Now we stand guard. Like half burnt centurions. Our supplies neatly tucked away back at the base camp. This is another of our duties. We must secure a position on the sand that is in close proximity to the lifeguards and a visible distance from the water, with consideration taken for the tide schedule. Our supplies: umbrella or two, extra sunscreen, snacks, water, sandwiches, more snacks, extra towels, wipes, baby powder (c’mon rookie! Don’t know what the powder is for?! Google, “baby powder sand”.... Go ahead I will wait! ..... I know, right?! It is genius and works!) buckets, shovels - but not those wimpy little shovels, the big ones and plenty of them, boogie boards, trucks, frizbee, ball, diapers (if that applies), hats and extra swim shirts.
After the base camp is set up, we promptly leave base and walk to the water’s edge to stand our guard. Now that I don’t have to hover over a toddler, I have started bringing a chair to sit at the edge. Just to try to get a little break. But the intensity of the watch is no less vigilant, just a little lower. If the Hub is there we each take one child. But, usually, if he goes into the water he has both - one in his arms and the other next to him. Now that the Little One is 5 he is getting a smidge easier. First Born is frantically trying to optimize his water time. He plays in the water then runs out, grabs his boogie board and runs back in. Then he runs back out, drops the boogie board at base and runs back in. This goes on for hours at a time.
The lunch break is usually a cacophony of wiping sand off/drying off/ figuring out who’s sandwich is who’s/yelling about sand flying everywhere/jockeying for the best place to sit/ then, inevitably, a seagull takes off with someones lunch. Those friggin birds are good. They know the drill. They just wait for that little hand that holds the sandwich just a tad too long, out and away from the body..... juuuuust enough, then BAMMM! They got it, flying away with my good genoa salami while a child screams far beneath them. Damn flying rats!
After that battle, it is back to the water.

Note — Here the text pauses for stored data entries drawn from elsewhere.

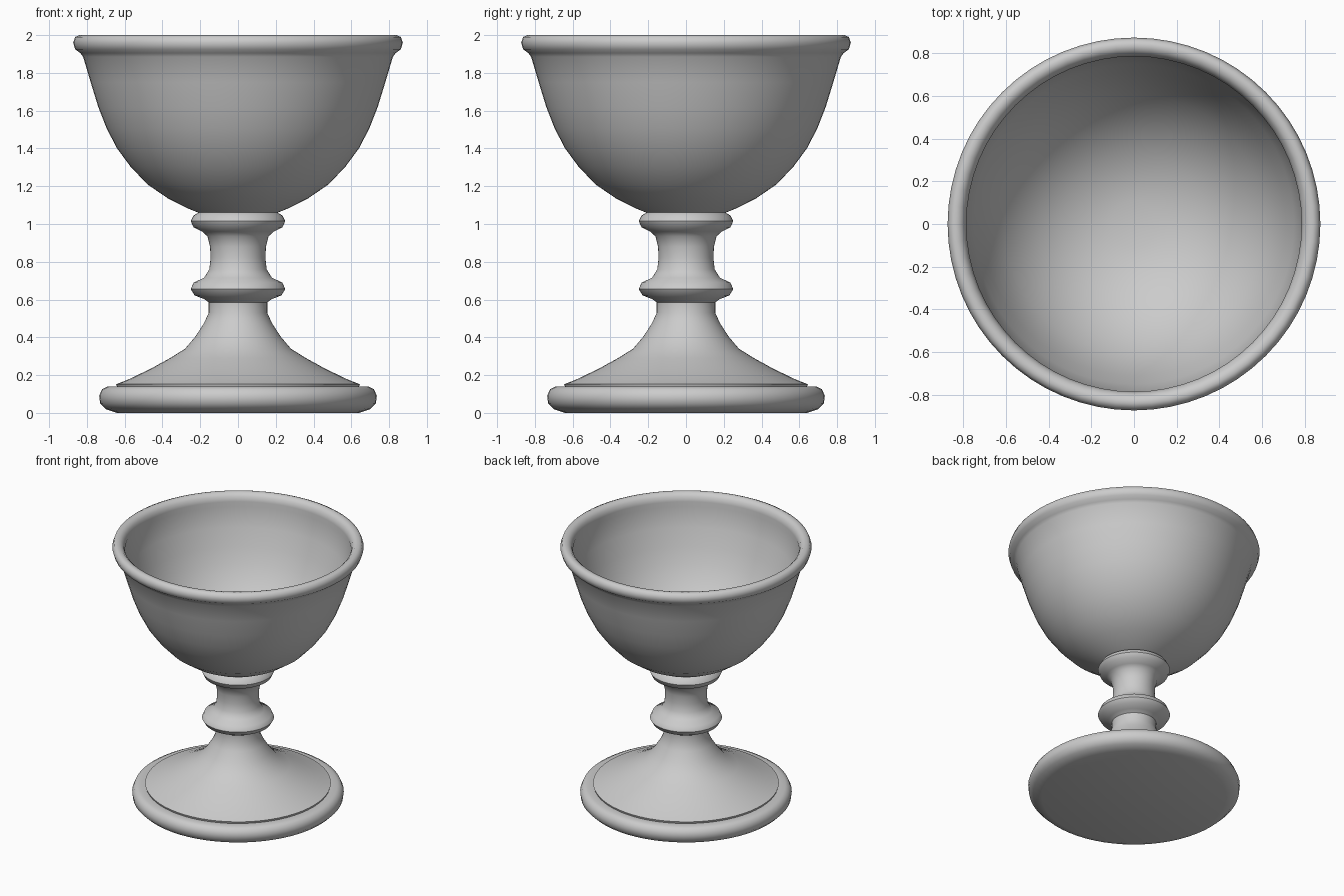
import bpy
import math

cube = bpy.data.objects.get("Cube")
if cube:
    bpy.data.objects.remove(cube, do_unlink=True)

grey = bpy.data.materials.new("plain grey")
grey.use_nodes = True
colour = (0.6, 0.6, 0.6, 1)
grey.diffuse_color = colour
grey.node_tree.nodes["Principled BSDF"].inputs["Base Color"].default_value = colour


def lathe(name, profile, sides=64):
    """Turn an (radius, height) profile, listed upward along the outside, around z."""
    verts, rings, faces = [], [], []
    for r, z in profile:
        count = 1 if r == 0 else sides
        rings.append([len(verts) + i % count for i in range(sides)])
        for i in range(count):
            a = math.tau * i / sides
            verts.append((r * math.cos(a), r * math.sin(a), z))
    for low, high in zip(rings, rings[1:]):
        for i in range(sides):
            j = (i + 1) % sides
            face = [low[i], low[j], high[j], high[i]]
            faces.append(list(dict.fromkeys(face)))
    mesh = bpy.data.meshes.new(name)
    mesh.from_pydata(verts, [], faces)
    mesh.materials.append(grey)
    obj = bpy.data.objects.new(name, mesh)
    bpy.context.collection.objects.link(obj)
    bpy.ops.object.select_all(action="DESELECT")
    obj.select_set(True)
    bpy.context.view_layer.objects.active = obj
    bpy.ops.object.shade_smooth_by_angle(angle=math.radians(50))
    return obj


# Flat-bottomed foot with a rounded edge and a flared cone
lathe("foot", [
    (0, 0), (0.64, 0), (0.70, 0.02), (0.73, 0.05), (0.735, 0.09),
    (0.72, 0.125), (0.69, 0.14), (0.64, 0.137), (0.645, 0.152),
    (0.585, 0.175), (0.46, 0.235), (0.36, 0.29), (0.28, 0.34), (0.225, 0.405),
    (0.18, 0.475), (0.155, 0.53), (0.155, 0.585),
])

# Stem with two turned rings
lathe("stem", [
    (0.155, 0.585), (0.18, 0.603), (0.23, 0.622), (0.25, 0.655),
    (0.235, 0.69), (0.18, 0.715), (0.152, 0.76), (0.145, 0.82),
    (0.148, 0.88), (0.162, 0.935), (0.19, 0.96), (0.235, 0.982),
    (0.25, 1.015), (0.235, 1.045), (0.21, 1.06),
])

# Bowl: outer wall, rolled rim, then the hollow inside
lathe("bowl", [
    (0.21, 1.06), (0.26, 1.08), (0.37, 1.135), (0.48, 1.21), (0.57, 1.305),
    (0.64, 1.40), (0.695, 1.505), (0.74, 1.62), (0.78, 1.75), (0.82, 1.885),
    (0.835, 1.905), (0.862, 1.925), (0.873, 1.96), (0.862, 1.99), (0.84, 2),
    (0.815, 1.995), (0.795, 1.975), (0.785, 1.94), (0.79, 1.90),
    (0.75, 1.76), (0.71, 1.63), (0.665, 1.52), (0.61, 1.42), (0.54, 1.33),
    (0.45, 1.24), (0.34, 1.17), (0.22, 1.12), (0.11, 1.10), (0, 1.095),
])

Sometimes the Little One will want to dig want me or The Hub to dig a giant hole. A large crevasse that he can use to slide into and jump off of. This is followed buy wanting another crater dug next to it so that First Born can have the same thing. Which is followed by another one that they both can play in. Before you know it the area surrounding the base camp looks like the surface of the moon and anyone who walks by must be very careful.
The drill of the clean up is timed and usually culminates with someone me screaming something to the effect of “I HAVE HAD IT! NO I WILL NOT CARRY YOU! PICK UP YOUR TOYS IF YOU DON’T WANT TO LEAVE THEM HERE. WHERE THE HELL IS YOUR OTHER FLIP FLOP? I JUST CLEANED THE SAND OFF OF THOSE BUCKETS, DON’T PUT MORE IN THEM! WE CAN NOT TAKE ANY MORE SHELLS! I KNOW THE SAND IS HOT, THAT IS WHY I TOLD YOU TO PUT THE FLIP FLOPS ON! IT’S YOUR BOOGIE BOARD, IF YOU DON’T CARRY IT, IT STAYS HERE!” However, each day spent at the beach gets a little more proficient than the last. Each night after the beach ends in an exhausted collapse.....adults first.
There will come a time when we will be able to sit on the beach with a book again. When we will go to the water when we feel like it. When we can arrive and leave when we feel like it. When we decide that it is too hot or too cold to sit for more than an hour, or stay until the sun goes down. It feels like a long way off, but it will happen. Until then, ATTENTION! ABOUT FACE! FORWARD MARRRRRCH! Set up your base camp, and stand attention at the water’s edge until further instruction.